Burnout, resilience and culture change
There seems little doubt that ‘burnout’ is currently afflicting many clinicians, who feel undervalued by a government that has restricted pay increases to 1% for the past 5 years, and overstretched as they struggle to cover rota gaps and deal with ever-increasing patient demand. The manner in which the junior doctors’ contract was imposed was also harmful. The GMC has recommended ‘resilience training’ as a remedy for some of these issues; however, it is hard to be resilient if you are already demoralised. It could be argued that a significant pay rise this autumn might provide a more positive boost to morale.
A radical culture change in the way the NHS deals with its younger clinicians may be even more beneficial. Isn’t the term ‘junior doctor’ in itself somewhat demeaning? Perhaps the traditional ‘firm’ structures, which encouraged teamwork and mutual support, should be restored to replace the current transient and peripatetic rotations that do so little to foster loyalty. Increased support for trainers, training and enhanced study leave, as well as reintroducing the doctors’ mess, might also have an uplifting effect on doctors’ morale.
What are your views?
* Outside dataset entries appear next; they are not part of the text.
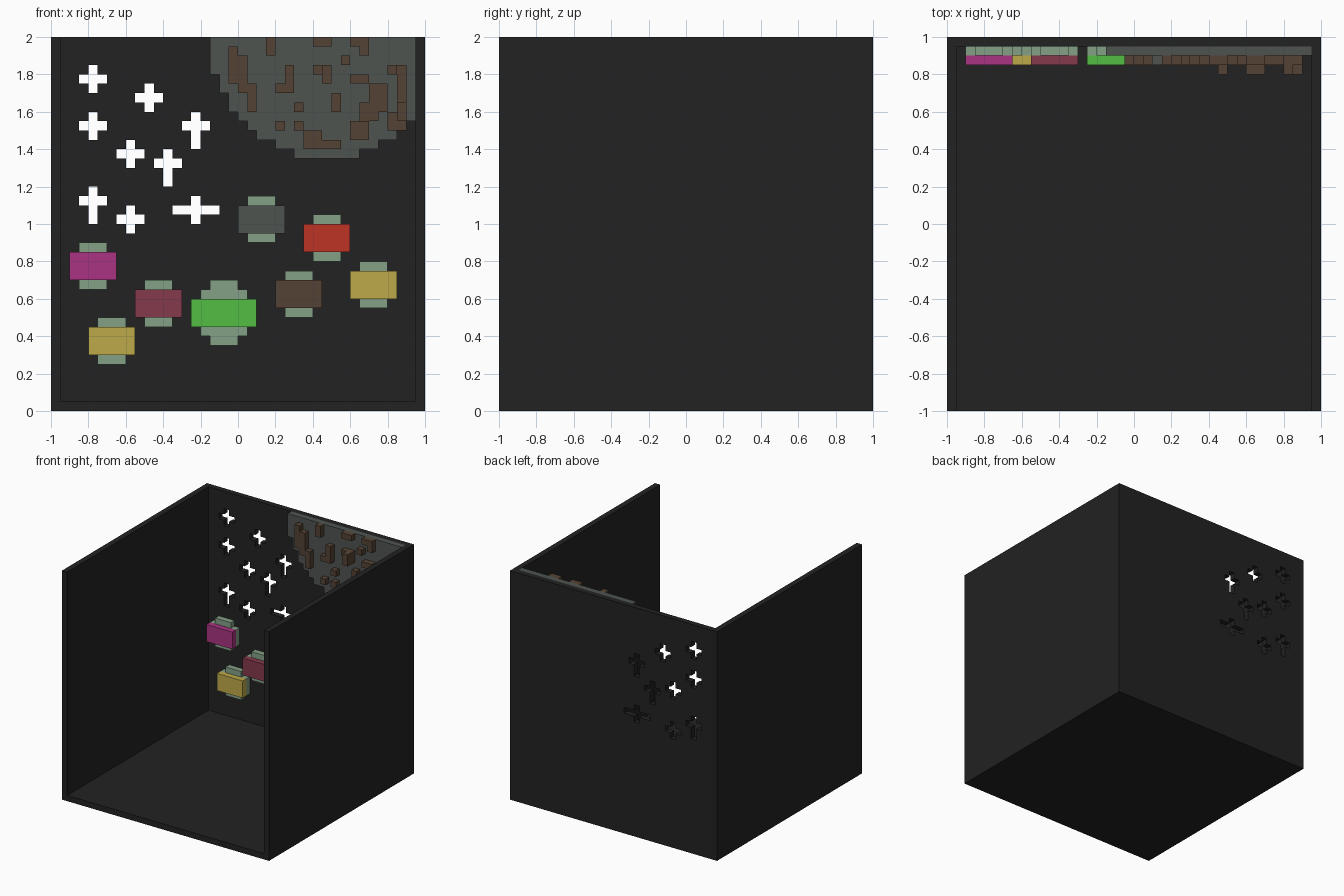
import bpy, bmesh

if "Cube" in bpy.data.objects:
    bpy.data.objects.remove(bpy.data.objects["Cube"])

U = 0.05  # one block of the grid


def material(name, rgb):
    lin = [(c / 255 / 12.92) if c < 11 else ((c / 255 + 0.055) / 1.055) ** 2.4 for c in rgb]
    m = bpy.data.materials.new(name)
    m.use_nodes = True
    m.diffuse_color = (*lin, 1)
    bsdf = next(n for n in m.node_tree.nodes if n.type == 'BSDF_PRINCIPLED')
    bsdf.inputs["Base Color"].default_value = (*lin, 1)
    return m


MAT = {
    "charcoal": material("charcoal", (34, 34, 34)),
    "grey": material("stone grey", (78, 84, 80)),
    "brown": material("brown", (84, 66, 52)),
    "sage": material("sage green", (132, 160, 134)),
    "magenta": material("magenta", (170, 52, 130)),
    "wine": material("wine red", (132, 58, 76)),
    "yellow": material("mustard yellow", (190, 170, 72)),
    "green": material("bright green", (84, 190, 66)),
    "red": material("red", (190, 52, 36)),
}


def finish(name, bm, mat):
    me = bpy.data.meshes.new(name)
    bmesh.ops.recalc_face_normals(bm, faces=bm.faces)
    bm.to_mesh(me)
    bm.free()
    me.materials.append(MAT[mat])
    ob = bpy.data.objects.new(name, me)
    bpy.context.collection.objects.link(ob)
    return ob


def box(name, lo, hi, mat):
    bm = bmesh.new()
    bmesh.ops.create_cube(bm, size=1)
    for v in bm.verts:
        v.co = [lo[a] if v.co[a] < 0 else hi[a] for a in range(3)]
    return finish(name, bm, mat)


def plate(name, cells, y0, y1, mat):
    """Slab made of grid cells (column, row), with only its outer faces."""
    bm = bmesh.new()
    verts = {}

    def vert(i, k, y):
        if (i, k, y) not in verts:
            verts[i, k, y] = bm.verts.new((i * U - 1, y, k * U))
        return verts[i, k, y]

    for i, k in cells:
        corners = [(i, k), (i + 1, k), (i + 1, k + 1), (i, k + 1)]
        for y in (y0, y1):
            bm.faces.new([vert(*c, y) for c in corners])
        for n, (di, dk) in enumerate([(0, -1), (1, 0), (0, 1), (-1, 0)]):
            if (i + di, k + dk) not in cells:
                a, b = corners[n], corners[(n + 1) % 4]
                bm.faces.new([vert(*a, y0), vert(*b, y0), vert(*b, y1), vert(*a, y1)])
    return finish(name, bm, mat)


def rect(i0, i1, k0, k1):
    return {(i, k) for i in range(i0, i1) for k in range(k0, k1)}


# Open box: floor and side walls
box("floor", (-1, -1, 0), (1, 1, U), "charcoal")
for side, x in (("right", -1), ("left", 1 - U)):
    box(side + "_wall", (x, -1, U), (x + U, 1, 2), "charcoal")

# Back wall pierced by star-shaped holes: column, row, arm width, arm down
stars = [(4, 35, 1, 1), (10, 33, 1, 1), (4, 30, 1, 1), (15, 30, 1, 2), (8, 27, 1, 1),
         (12, 26, 1, 2), (4, 22, 1, 2), (8, 20, 1, 1), (15, 21, 2, 1)]
holes = set()
for i, k, w, d in stars:
    holes |= rect(i - w, i + w + 1, k, k + 1) | rect(i, i + 1, k - d, k + 2)
plate("back_wall", rect(1, 39, 1, 40) - holes, 1 - U, 1, "charcoal")

# Moon disc, cut off by the top and left walls
moon = set()
for r, s in enumerate([0, 0, 0, 0, 1, 1, 2, 2, 3, 4, 5, 7, 9]):
    moon |= rect(17 + s, 17 + min(22, 25 - s), 39 - r, 40 - r)
plate("moon", moon, 0.90, 0.95, "grey")

# Raised moon patches: # is one block deep, D is two
pattern = [
    "......#....##..##.....",
    "..#...#.........#.....",
    "..##..........#.......",
    "..##....#..#D......D#.",
    "..##....#...D..##...#.",
    "...##..##........##.#.",
    "....#........#...##.#.",
    "....#....#...#..###.D.",
    "................##.#D.",
    ".......#.#.....DD..##.",
    "..........##...DD.....",
    "..........####........",
]
patches = {"#": set(), "D": set(), ".": set()}
for r, line in enumerate(pattern):
    for c, mark in enumerate(line):
        patches[mark].add((17 + c, 39 - r))
plate("moon_patches", patches["#"], 0.85, 0.90, "brown")
plate("moon_tall_patches", patches["D"], 0.80, 0.90, "brown")

# Lanterns: coloured block on a stepped sage backing (left column, bottom row, colour)
lanterns = [(2, 14, "magenta"), (9, 10, "wine"), (4, 6, "yellow"), (20, 19, "grey"),
            (27, 17, "red"), (24, 11, "brown"), (32, 12, "yellow")]
for i, k, colour in lanterns:
    body = rect(i, i + 5, k, k + 3)
    plate("lantern_backing", body | rect(i + 1, i + 4, k - 1, k + 4), 0.90, 0.95, "sage")
    plate("lantern_body", body, 0.85, 0.90, colour)

# Large lantern with two-step caps
body = rect(15, 22, 9, 12)
plate("large_lantern_backing", body | rect(16, 21, 8, 13) | rect(17, 20, 7, 14), 0.90, 0.95, "sage")
plate("large_lantern_body", body, 0.85, 0.90, "green")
How can we prevent burnout which seems to be resulting in more older doctors taking early retirement, and many younger ones leaving the profession for good?